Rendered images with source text
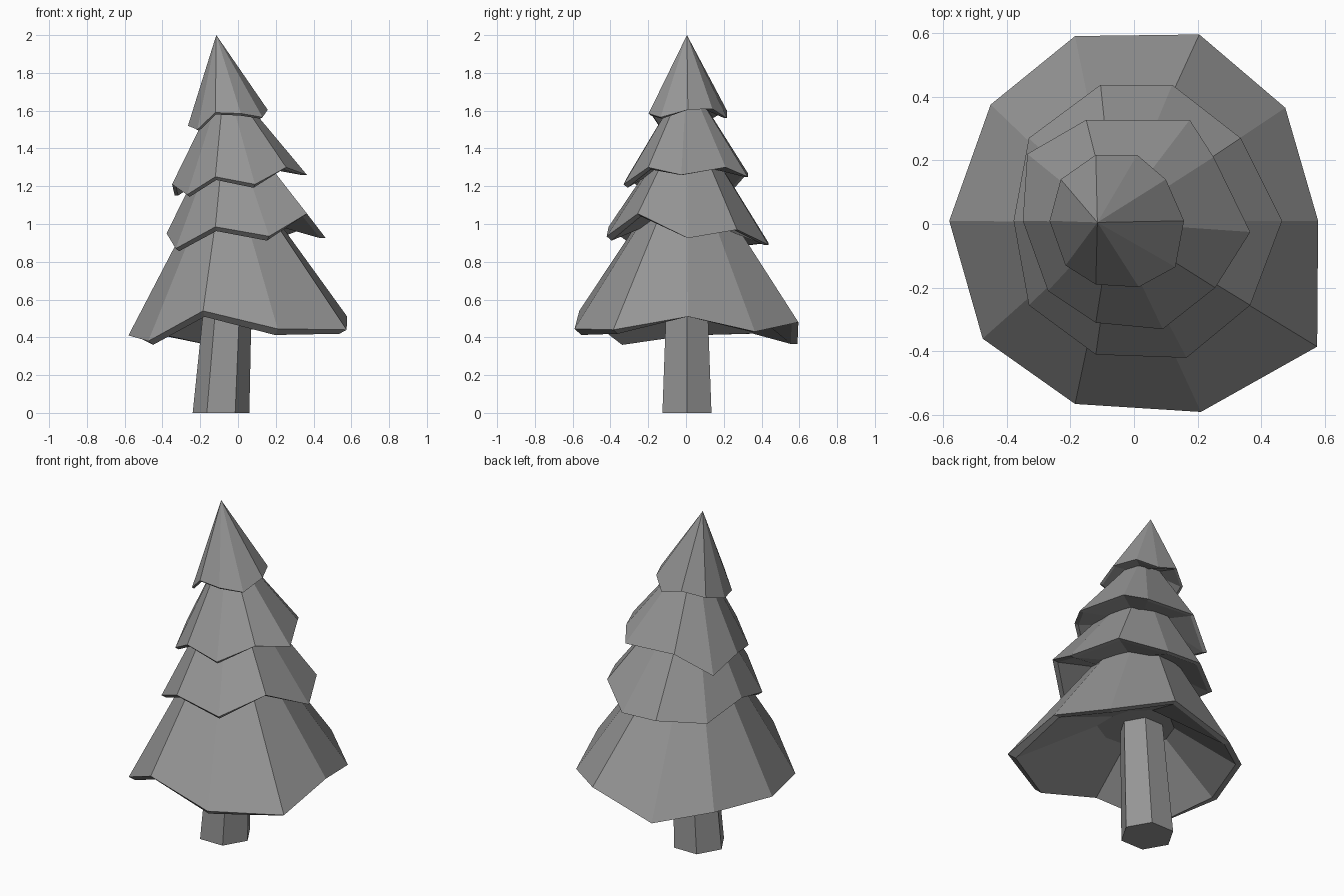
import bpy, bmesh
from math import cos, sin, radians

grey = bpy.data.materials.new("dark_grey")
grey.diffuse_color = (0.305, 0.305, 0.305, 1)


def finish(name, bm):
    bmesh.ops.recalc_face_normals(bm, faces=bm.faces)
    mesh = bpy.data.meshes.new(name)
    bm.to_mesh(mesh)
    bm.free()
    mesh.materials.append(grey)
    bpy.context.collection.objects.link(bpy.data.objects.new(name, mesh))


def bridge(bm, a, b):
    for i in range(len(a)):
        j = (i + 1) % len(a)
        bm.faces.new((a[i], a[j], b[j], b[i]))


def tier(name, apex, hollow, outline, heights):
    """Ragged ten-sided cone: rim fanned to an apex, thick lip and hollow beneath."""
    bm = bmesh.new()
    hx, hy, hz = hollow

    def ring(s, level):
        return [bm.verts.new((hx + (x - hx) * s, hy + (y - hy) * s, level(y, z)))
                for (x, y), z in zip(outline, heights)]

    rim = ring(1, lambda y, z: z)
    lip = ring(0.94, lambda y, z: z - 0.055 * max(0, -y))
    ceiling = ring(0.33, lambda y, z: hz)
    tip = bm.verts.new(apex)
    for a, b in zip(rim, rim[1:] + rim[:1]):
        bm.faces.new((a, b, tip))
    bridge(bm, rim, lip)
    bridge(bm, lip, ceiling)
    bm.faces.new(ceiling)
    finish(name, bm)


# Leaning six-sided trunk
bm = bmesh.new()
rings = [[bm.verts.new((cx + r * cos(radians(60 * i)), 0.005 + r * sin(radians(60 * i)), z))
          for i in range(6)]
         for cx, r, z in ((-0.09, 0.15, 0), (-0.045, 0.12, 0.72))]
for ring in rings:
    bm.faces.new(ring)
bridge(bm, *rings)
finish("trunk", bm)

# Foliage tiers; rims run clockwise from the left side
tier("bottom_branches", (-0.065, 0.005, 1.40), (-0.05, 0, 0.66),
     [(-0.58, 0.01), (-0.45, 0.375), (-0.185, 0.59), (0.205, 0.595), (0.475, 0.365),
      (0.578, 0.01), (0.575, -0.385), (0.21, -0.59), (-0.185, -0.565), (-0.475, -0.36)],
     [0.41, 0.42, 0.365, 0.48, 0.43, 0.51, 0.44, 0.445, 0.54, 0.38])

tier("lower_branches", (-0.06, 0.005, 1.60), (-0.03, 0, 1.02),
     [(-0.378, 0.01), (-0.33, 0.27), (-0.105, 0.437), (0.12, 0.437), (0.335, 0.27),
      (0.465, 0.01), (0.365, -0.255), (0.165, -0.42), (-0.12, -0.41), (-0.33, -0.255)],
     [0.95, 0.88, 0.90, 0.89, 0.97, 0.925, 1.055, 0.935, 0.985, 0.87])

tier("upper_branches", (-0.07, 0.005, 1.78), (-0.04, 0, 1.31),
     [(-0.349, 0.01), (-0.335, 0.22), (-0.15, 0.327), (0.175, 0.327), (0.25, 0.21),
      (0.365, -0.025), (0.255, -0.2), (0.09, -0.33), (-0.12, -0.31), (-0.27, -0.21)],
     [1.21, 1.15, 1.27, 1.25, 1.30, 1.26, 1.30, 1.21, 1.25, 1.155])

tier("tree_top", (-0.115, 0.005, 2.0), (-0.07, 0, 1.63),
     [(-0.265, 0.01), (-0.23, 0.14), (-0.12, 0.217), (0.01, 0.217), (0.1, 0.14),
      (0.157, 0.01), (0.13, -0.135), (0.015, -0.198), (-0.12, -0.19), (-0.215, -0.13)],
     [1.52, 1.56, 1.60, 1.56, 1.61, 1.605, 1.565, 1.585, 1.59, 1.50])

## ASSIGNED TASK
Your answer should be the lines of the records that include the word "ceiling".

## ANSWER TO THE PROBLEM
    ceiling = ring(0.33, lambda y, z: hz)
    bridge(bm, lip, ceiling)
    bm.faces.new(ceiling)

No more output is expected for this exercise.